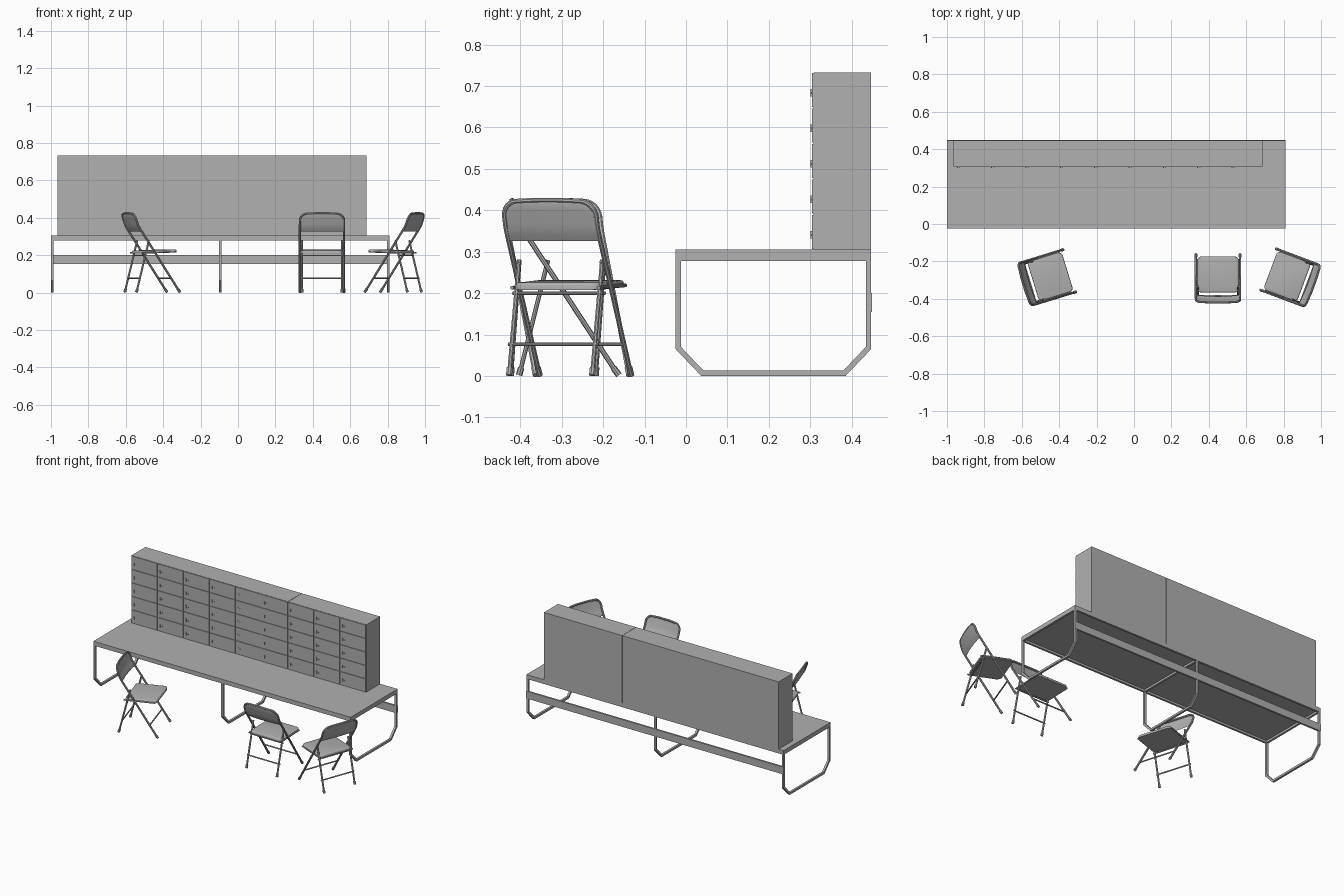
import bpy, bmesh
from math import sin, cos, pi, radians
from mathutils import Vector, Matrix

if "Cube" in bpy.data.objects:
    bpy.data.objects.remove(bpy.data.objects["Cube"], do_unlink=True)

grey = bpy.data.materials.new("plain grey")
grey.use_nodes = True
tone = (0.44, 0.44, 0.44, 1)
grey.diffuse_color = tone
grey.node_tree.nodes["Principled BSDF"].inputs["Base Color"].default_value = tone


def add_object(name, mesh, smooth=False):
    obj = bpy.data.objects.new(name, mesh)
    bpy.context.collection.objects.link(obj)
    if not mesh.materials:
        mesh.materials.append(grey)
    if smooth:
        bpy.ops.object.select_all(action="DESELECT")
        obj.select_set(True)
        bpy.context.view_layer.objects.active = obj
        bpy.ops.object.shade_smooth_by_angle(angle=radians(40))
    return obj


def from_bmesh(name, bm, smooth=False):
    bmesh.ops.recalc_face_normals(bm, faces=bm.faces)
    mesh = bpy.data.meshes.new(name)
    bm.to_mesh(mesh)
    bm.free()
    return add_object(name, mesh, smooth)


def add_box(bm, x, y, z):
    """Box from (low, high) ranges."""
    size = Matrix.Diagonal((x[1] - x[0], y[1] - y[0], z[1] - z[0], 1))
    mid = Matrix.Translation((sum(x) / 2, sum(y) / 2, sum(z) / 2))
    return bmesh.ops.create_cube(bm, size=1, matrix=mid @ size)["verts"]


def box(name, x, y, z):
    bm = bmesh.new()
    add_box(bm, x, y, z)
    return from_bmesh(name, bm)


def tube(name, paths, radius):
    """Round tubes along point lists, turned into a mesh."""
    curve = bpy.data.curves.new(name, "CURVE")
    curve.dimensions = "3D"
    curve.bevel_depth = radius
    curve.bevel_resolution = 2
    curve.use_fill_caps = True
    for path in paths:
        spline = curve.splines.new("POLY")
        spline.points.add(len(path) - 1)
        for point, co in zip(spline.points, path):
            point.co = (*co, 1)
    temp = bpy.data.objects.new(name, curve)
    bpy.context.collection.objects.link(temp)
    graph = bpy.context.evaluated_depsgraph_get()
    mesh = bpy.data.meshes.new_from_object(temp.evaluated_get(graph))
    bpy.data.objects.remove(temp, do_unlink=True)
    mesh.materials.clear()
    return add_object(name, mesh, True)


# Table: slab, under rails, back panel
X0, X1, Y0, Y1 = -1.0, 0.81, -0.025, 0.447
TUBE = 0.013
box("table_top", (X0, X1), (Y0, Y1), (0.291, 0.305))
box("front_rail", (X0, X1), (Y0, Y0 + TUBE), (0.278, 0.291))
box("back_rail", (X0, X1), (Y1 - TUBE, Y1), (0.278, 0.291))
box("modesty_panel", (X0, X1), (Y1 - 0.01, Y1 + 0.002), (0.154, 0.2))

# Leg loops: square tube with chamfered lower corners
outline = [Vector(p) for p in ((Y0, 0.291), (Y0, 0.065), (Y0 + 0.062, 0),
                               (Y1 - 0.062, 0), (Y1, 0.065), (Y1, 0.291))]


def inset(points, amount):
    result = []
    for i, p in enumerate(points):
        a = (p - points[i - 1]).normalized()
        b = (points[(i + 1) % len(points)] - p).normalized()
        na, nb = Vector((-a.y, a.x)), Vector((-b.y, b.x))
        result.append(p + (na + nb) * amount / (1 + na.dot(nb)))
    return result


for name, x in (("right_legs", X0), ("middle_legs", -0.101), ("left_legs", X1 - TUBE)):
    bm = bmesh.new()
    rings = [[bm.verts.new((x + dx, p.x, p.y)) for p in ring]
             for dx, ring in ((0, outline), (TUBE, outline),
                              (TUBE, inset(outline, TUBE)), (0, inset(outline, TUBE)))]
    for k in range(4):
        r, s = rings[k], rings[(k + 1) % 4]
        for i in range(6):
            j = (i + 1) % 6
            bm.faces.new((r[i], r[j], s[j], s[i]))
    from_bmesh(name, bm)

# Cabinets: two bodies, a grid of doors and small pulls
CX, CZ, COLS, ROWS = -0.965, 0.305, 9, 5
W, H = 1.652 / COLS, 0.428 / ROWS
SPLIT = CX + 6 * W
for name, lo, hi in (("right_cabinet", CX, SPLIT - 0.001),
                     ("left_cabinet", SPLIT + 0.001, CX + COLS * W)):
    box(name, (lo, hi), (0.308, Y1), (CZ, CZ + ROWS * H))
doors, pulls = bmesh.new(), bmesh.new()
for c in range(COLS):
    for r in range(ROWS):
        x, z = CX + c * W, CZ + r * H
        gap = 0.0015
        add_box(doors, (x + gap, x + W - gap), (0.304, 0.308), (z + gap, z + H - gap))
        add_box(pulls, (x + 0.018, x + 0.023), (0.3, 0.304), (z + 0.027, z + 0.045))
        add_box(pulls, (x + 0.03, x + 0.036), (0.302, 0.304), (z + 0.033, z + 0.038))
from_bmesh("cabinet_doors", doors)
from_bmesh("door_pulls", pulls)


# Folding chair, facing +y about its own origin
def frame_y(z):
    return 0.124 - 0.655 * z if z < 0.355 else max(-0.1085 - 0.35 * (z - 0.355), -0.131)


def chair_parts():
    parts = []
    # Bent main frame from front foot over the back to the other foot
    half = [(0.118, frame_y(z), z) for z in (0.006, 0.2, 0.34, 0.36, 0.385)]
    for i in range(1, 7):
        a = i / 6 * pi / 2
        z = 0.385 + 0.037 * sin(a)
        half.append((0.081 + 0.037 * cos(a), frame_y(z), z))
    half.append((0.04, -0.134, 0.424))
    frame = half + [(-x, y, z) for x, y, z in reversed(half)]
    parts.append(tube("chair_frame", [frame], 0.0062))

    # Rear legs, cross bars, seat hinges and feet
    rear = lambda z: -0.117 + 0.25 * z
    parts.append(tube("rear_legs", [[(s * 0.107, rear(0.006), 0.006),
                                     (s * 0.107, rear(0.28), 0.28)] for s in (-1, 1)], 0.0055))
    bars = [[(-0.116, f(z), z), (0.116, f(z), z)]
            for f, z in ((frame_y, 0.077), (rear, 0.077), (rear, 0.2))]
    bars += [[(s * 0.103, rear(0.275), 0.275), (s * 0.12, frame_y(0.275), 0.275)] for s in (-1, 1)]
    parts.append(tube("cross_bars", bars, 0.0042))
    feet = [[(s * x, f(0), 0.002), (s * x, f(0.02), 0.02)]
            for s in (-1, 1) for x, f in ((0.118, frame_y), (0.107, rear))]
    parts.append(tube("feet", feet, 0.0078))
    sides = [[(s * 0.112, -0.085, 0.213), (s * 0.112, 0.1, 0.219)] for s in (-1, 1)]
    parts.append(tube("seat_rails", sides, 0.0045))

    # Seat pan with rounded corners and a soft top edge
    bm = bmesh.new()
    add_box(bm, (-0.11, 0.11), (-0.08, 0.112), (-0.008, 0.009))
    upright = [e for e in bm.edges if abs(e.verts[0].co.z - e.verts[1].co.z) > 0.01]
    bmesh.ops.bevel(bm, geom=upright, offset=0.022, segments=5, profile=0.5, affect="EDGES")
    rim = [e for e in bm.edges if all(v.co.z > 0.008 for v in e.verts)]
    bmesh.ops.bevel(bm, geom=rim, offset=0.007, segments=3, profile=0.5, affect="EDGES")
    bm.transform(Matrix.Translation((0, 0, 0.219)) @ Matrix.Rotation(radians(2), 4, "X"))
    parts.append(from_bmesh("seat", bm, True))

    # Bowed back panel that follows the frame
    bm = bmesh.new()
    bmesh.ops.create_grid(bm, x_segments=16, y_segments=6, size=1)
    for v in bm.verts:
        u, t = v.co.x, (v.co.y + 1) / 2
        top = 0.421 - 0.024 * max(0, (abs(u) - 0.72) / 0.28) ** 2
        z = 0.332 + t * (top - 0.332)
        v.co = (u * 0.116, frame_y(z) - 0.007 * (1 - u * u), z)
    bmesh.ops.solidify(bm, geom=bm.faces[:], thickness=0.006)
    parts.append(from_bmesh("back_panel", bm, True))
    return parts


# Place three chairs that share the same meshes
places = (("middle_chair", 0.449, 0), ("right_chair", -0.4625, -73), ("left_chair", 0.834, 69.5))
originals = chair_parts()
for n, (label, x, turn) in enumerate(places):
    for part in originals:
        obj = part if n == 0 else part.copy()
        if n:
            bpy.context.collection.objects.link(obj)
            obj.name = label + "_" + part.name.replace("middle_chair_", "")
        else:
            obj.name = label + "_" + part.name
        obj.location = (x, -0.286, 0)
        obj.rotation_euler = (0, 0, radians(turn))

++++++

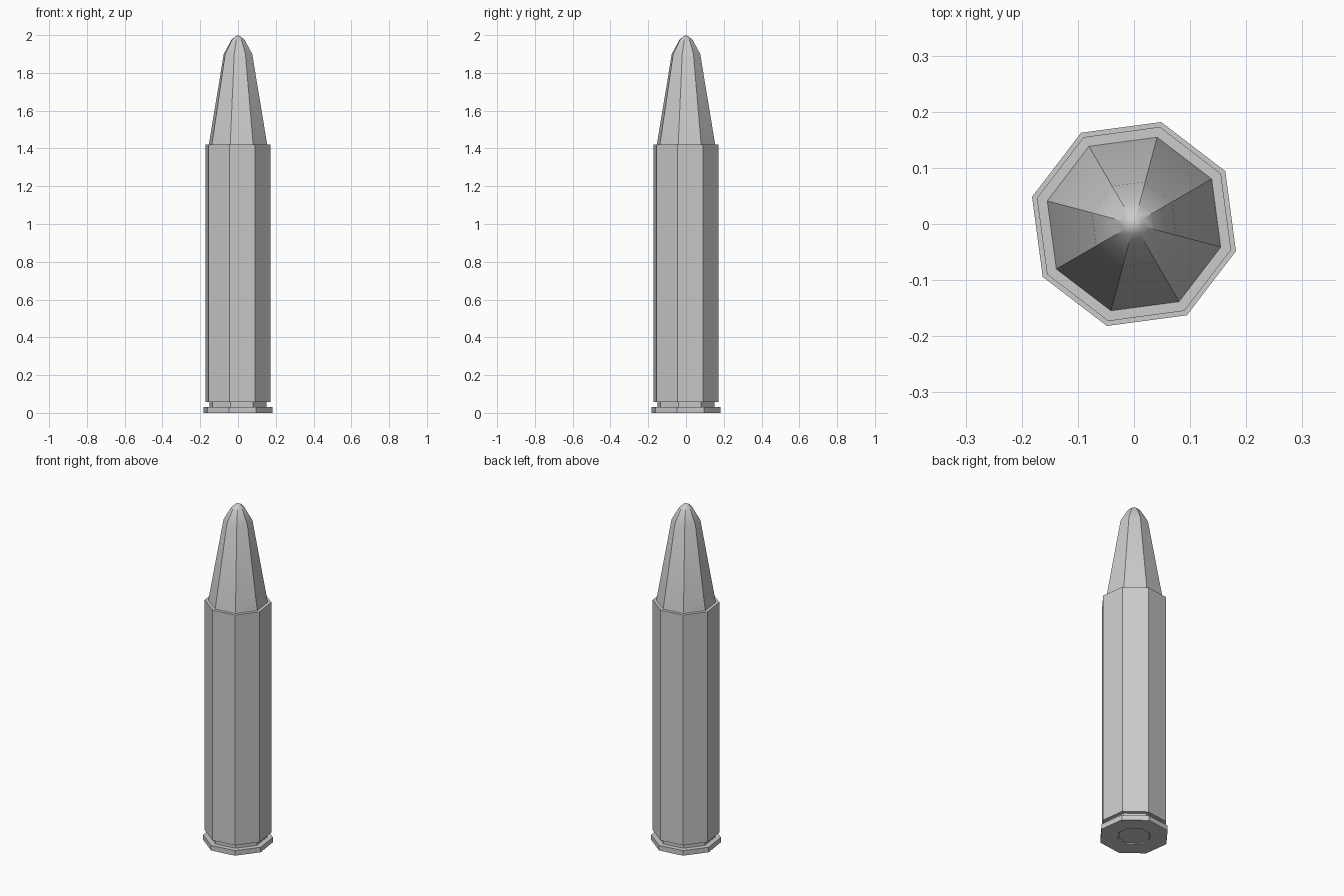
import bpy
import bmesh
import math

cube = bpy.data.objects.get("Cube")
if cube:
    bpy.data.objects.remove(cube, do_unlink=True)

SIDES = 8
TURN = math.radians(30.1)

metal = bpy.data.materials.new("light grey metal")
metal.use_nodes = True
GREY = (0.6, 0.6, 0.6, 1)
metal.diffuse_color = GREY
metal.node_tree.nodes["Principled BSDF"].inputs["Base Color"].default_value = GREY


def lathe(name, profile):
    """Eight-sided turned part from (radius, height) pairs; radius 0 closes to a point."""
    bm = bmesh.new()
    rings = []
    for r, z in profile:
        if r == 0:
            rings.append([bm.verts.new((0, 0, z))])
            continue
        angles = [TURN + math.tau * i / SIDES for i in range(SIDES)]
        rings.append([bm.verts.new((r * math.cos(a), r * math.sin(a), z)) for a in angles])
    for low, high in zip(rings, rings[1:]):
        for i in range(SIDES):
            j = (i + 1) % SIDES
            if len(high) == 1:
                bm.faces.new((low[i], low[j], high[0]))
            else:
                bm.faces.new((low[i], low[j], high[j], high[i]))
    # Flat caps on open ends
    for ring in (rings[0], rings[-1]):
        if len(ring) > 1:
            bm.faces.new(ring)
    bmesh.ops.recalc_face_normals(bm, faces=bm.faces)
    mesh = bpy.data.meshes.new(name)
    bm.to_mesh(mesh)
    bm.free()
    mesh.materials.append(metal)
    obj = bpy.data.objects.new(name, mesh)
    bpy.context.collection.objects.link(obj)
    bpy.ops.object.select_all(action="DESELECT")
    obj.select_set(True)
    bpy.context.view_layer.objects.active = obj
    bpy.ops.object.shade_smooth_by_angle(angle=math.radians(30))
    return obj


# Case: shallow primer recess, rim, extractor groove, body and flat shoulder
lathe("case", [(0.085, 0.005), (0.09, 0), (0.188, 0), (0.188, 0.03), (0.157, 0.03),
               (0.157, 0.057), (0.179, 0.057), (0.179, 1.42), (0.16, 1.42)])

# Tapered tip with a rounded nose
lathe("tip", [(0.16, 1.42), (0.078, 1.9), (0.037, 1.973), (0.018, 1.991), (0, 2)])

++++++

→ What you have to do:
Your answer should be the lines above, from the line containing "for dx, ring" up to and including the line containing "# Cabinets: two", reproduced exactly and with nothing else.

→ Solved exercise:
             for dx, ring in ((0, outline), (TUBE, outline),
                              (TUBE, inset(outline, TUBE)), (0, inset(outline, TUBE)))]
    for k in range(4):
        r, s = rings[k], rings[(k + 1) % 4]
        for i in range(6):
            j = (i + 1) % 6
            bm.faces.new((r[i], r[j], s[j], s[i]))
    from_bmesh(name, bm)

# Cabinets: two bodies, a grid of doors and small pulls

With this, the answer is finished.